What to produce: Among the following entries, count the lines that contain "flat" and report only the result.

[Excerpts from a dataset]
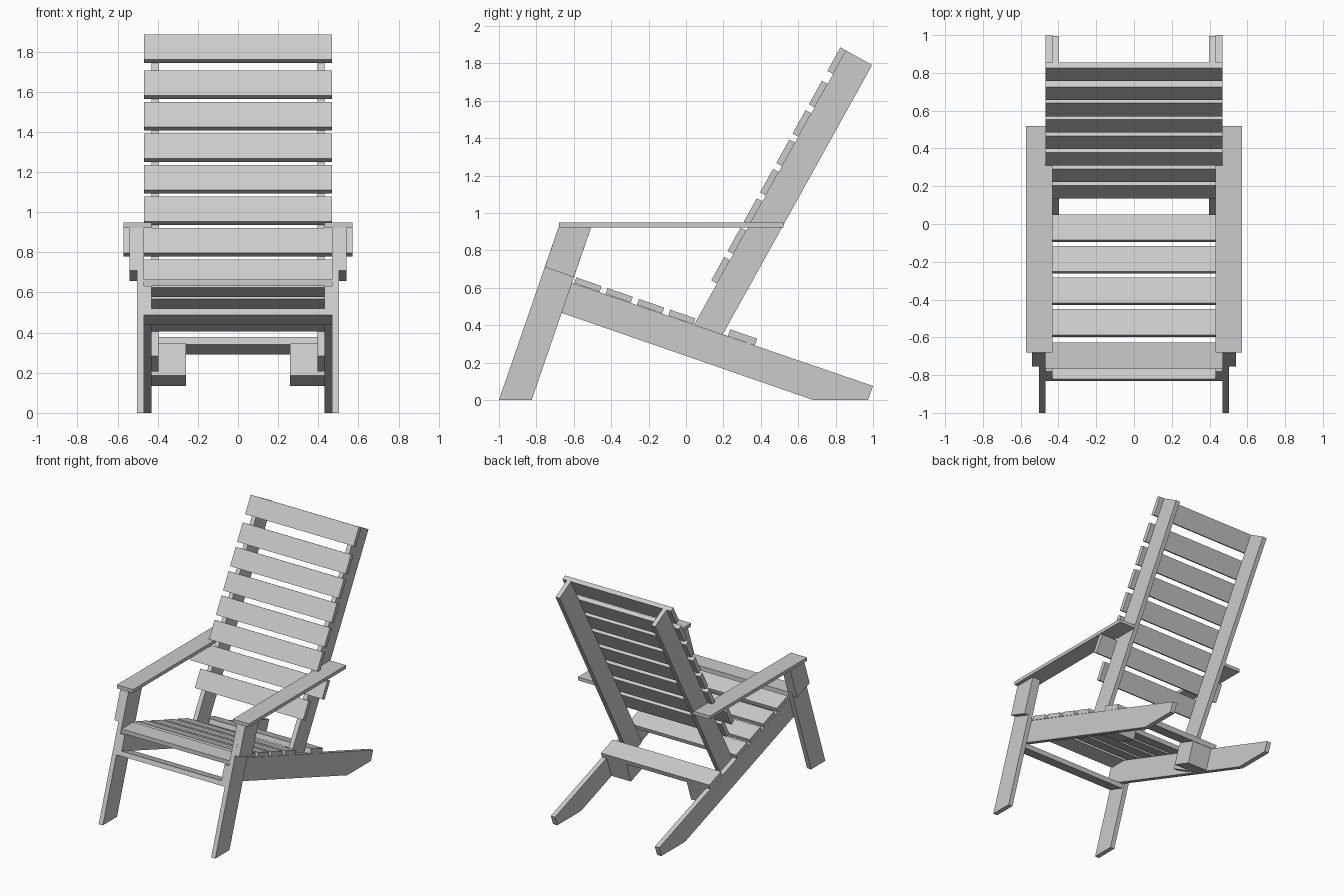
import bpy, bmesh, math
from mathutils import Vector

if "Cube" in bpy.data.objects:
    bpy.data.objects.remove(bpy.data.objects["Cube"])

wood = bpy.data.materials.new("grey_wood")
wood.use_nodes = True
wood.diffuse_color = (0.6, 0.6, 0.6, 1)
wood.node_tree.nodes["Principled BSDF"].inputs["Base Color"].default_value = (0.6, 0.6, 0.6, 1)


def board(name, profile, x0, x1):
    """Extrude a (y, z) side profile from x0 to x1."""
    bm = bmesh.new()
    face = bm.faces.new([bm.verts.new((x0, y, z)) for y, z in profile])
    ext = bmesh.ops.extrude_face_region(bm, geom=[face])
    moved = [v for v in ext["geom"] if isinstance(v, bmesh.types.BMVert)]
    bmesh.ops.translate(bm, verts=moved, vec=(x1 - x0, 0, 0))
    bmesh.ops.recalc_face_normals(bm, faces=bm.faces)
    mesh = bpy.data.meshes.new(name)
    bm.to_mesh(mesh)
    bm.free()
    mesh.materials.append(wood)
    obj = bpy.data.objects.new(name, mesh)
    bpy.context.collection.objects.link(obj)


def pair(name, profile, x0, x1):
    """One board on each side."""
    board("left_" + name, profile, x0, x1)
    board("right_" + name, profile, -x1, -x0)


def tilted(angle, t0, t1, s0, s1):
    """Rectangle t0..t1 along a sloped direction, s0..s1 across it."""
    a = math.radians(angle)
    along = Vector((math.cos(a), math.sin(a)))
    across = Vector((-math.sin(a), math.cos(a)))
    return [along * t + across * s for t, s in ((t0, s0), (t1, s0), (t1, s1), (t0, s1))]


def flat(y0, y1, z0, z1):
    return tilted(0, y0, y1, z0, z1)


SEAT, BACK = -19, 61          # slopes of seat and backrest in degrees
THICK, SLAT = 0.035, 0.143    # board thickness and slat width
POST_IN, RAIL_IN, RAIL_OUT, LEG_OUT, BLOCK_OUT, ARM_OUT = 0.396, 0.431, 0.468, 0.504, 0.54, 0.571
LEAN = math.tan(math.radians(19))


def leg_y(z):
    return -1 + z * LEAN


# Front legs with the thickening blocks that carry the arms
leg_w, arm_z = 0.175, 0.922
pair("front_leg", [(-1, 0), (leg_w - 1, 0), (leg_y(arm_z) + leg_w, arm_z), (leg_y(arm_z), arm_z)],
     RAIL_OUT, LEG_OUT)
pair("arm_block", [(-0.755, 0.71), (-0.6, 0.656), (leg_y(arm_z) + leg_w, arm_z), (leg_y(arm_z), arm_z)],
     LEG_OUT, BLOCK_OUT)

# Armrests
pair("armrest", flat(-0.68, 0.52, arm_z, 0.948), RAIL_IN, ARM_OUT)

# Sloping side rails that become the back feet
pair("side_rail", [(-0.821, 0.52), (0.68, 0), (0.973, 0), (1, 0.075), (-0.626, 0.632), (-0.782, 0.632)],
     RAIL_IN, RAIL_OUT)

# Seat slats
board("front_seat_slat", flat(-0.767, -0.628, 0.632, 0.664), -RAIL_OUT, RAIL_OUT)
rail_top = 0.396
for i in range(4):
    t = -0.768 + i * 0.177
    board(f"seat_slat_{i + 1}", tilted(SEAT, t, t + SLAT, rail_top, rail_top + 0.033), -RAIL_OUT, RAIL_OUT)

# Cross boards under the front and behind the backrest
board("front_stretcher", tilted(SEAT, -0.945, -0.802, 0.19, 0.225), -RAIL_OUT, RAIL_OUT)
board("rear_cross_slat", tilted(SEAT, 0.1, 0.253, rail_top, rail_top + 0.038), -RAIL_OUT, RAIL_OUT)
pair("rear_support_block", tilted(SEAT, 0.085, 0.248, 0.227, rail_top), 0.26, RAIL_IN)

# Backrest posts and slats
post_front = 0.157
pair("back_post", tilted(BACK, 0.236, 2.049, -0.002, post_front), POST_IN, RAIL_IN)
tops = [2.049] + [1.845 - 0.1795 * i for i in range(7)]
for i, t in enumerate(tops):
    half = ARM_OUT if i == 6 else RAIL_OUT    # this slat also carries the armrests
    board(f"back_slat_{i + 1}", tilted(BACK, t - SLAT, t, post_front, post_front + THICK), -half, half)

Solution: 3